Beyond: Two Souls focuses on 15 years in the life of Jodie (Page), a girl literally tied to an invisible but physically disruptive spirit called Aiden.
The player is able to switch between the vulnerable Jodie and the diaphanous spirit at any moment, a mechanic which drives both gameplay and narrative.
‘‘ Of course nobody is tied to an entity in real life,’’ says Beyond’s gameplay director Caroline Marchal. ‘‘ But the experience will appeal to people because many of us felt different, especially when we were growing up. That’s what Beyond is; it’s really a story about growing up.’’
Beyond’s central idea comes from the mind of game director David Cage, who started writing it after a family member died. Unable to grapple with the sharp reality of death, Cage took pen to paper and created the life of Jodie. ‘‘ When someone you’re close to dies, it’s really quite brutal,’’ explains Cage.
‘‘ This person was there one second ago, they were feeling emotions and they had memories. And the next second they’ve gone. But gone where? Where is this person now? And there is no real answer. And I was never a religious guy, so I started to think about my own explanations.’’
With these heavy, overarching themes, it’s unsurprising that Beyond is unafraid to explore darker territory than one would usually see in a mainstream video game.
Early gameplay footage takes Jodie through a suicide attempt, a robbery and, in one uncomfortable yet undeniably arresting moment, the delivery of a baby on the dirty floor of a slum.
To anchor Cage’s bold and grim material, Page is delivering a remarkably intimate performance all the way from Jodie’s childhood through to adulthood.
But she’s not adrift in the uncanny valley of awkward video game facial expressions. The actress is able to emote very clearly thanks to Quantic’s performance-capture technology that is surely pushing at the limitations of the current generation of home video game consoles.

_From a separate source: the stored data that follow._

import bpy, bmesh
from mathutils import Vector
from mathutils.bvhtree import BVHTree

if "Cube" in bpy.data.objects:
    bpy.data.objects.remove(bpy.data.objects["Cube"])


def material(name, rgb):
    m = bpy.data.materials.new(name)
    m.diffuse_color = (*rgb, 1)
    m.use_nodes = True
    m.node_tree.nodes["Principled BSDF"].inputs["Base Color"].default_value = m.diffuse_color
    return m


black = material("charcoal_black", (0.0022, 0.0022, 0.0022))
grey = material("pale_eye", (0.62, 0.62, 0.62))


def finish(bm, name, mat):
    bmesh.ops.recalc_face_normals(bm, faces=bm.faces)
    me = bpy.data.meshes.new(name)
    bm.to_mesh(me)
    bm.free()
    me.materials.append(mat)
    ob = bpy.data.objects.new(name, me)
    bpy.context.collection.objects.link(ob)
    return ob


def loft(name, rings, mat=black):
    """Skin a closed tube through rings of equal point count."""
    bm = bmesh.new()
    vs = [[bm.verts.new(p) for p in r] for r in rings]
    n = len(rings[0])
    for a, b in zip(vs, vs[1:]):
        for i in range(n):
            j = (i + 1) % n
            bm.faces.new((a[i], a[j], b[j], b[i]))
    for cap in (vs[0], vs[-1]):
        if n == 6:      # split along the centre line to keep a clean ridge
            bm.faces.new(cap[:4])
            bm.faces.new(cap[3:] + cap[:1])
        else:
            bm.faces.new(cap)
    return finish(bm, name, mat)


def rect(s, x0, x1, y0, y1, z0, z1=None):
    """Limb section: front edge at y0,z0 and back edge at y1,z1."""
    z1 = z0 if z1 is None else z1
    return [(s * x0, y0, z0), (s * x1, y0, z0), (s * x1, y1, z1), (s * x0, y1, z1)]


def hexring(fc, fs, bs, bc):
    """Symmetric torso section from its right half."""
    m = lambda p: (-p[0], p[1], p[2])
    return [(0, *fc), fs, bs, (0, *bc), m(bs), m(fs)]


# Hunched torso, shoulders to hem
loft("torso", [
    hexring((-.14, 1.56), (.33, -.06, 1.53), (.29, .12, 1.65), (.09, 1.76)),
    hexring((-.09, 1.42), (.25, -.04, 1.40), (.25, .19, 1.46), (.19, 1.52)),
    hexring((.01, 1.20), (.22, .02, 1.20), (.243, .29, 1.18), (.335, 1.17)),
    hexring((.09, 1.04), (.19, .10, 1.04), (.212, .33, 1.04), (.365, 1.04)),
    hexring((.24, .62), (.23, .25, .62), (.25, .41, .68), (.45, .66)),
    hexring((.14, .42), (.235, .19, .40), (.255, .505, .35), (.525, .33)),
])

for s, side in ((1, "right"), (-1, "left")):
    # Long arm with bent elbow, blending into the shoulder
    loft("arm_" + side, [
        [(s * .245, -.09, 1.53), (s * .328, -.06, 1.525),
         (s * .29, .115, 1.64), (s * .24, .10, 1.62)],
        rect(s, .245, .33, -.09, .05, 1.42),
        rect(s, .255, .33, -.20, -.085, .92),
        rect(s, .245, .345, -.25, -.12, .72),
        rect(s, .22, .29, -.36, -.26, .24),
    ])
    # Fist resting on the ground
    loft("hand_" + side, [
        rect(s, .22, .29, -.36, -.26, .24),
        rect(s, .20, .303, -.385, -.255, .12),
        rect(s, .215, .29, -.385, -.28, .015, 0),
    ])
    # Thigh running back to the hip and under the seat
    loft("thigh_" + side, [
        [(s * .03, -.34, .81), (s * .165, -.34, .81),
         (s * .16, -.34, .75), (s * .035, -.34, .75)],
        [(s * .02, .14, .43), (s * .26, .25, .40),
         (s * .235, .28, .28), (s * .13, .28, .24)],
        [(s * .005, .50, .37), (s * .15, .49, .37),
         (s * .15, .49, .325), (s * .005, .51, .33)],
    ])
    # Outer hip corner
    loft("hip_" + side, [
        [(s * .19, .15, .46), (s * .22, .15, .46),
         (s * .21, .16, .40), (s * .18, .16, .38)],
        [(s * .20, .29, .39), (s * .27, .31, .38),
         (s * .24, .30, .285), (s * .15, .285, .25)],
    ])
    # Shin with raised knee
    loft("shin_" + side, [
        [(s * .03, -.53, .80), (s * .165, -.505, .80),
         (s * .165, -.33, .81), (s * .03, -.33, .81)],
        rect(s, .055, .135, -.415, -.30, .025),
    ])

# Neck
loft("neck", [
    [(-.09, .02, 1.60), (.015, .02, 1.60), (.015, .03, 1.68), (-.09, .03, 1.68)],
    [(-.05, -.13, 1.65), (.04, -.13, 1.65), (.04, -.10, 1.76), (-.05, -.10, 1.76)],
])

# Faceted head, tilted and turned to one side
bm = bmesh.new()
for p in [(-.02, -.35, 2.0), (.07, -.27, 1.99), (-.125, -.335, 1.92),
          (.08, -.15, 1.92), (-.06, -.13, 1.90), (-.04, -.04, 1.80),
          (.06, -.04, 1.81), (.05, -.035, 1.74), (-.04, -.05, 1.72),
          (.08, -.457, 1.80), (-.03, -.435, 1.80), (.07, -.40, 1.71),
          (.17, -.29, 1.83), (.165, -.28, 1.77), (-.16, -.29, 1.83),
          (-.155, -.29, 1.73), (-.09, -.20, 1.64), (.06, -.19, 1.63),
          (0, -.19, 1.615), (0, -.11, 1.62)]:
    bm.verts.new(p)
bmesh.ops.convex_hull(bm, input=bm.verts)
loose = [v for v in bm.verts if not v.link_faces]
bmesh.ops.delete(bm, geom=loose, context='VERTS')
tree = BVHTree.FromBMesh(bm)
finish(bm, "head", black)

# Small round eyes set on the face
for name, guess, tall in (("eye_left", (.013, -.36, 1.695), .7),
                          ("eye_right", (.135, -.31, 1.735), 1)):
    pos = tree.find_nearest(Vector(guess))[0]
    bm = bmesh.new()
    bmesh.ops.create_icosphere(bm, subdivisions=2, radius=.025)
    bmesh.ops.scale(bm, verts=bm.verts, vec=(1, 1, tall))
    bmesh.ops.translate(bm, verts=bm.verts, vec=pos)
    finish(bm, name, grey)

‘‘ We hope this exceptional standard of performance is what will woo players,’’ says executive producer Guillaume de Fondaumiere. ‘‘ It’s not about slapping a name on a box to sell copies.’’
While its story is the reason for its existence, Beyond is still there to be played, although Quantic wants players to fuss about with the controller as little as possible.
In the majority of scenarios — even those featuring frenetic combat — action is controlled with the right thumbstick of the PlayStation 3, with no on-screen prompts.
The intention is to streamline action to the point where players stop noticing button presses in order to keep their focus on the narrative.
‘‘ Cage and I, we’re not fighting each other,’’ continues Marchal. ‘‘ Gameplay is there to make the player play the story.’’ Beyond: Two Souls will be released in October exclusively for the PlayStation 3.
Exceptional performance: Willem Dafoe in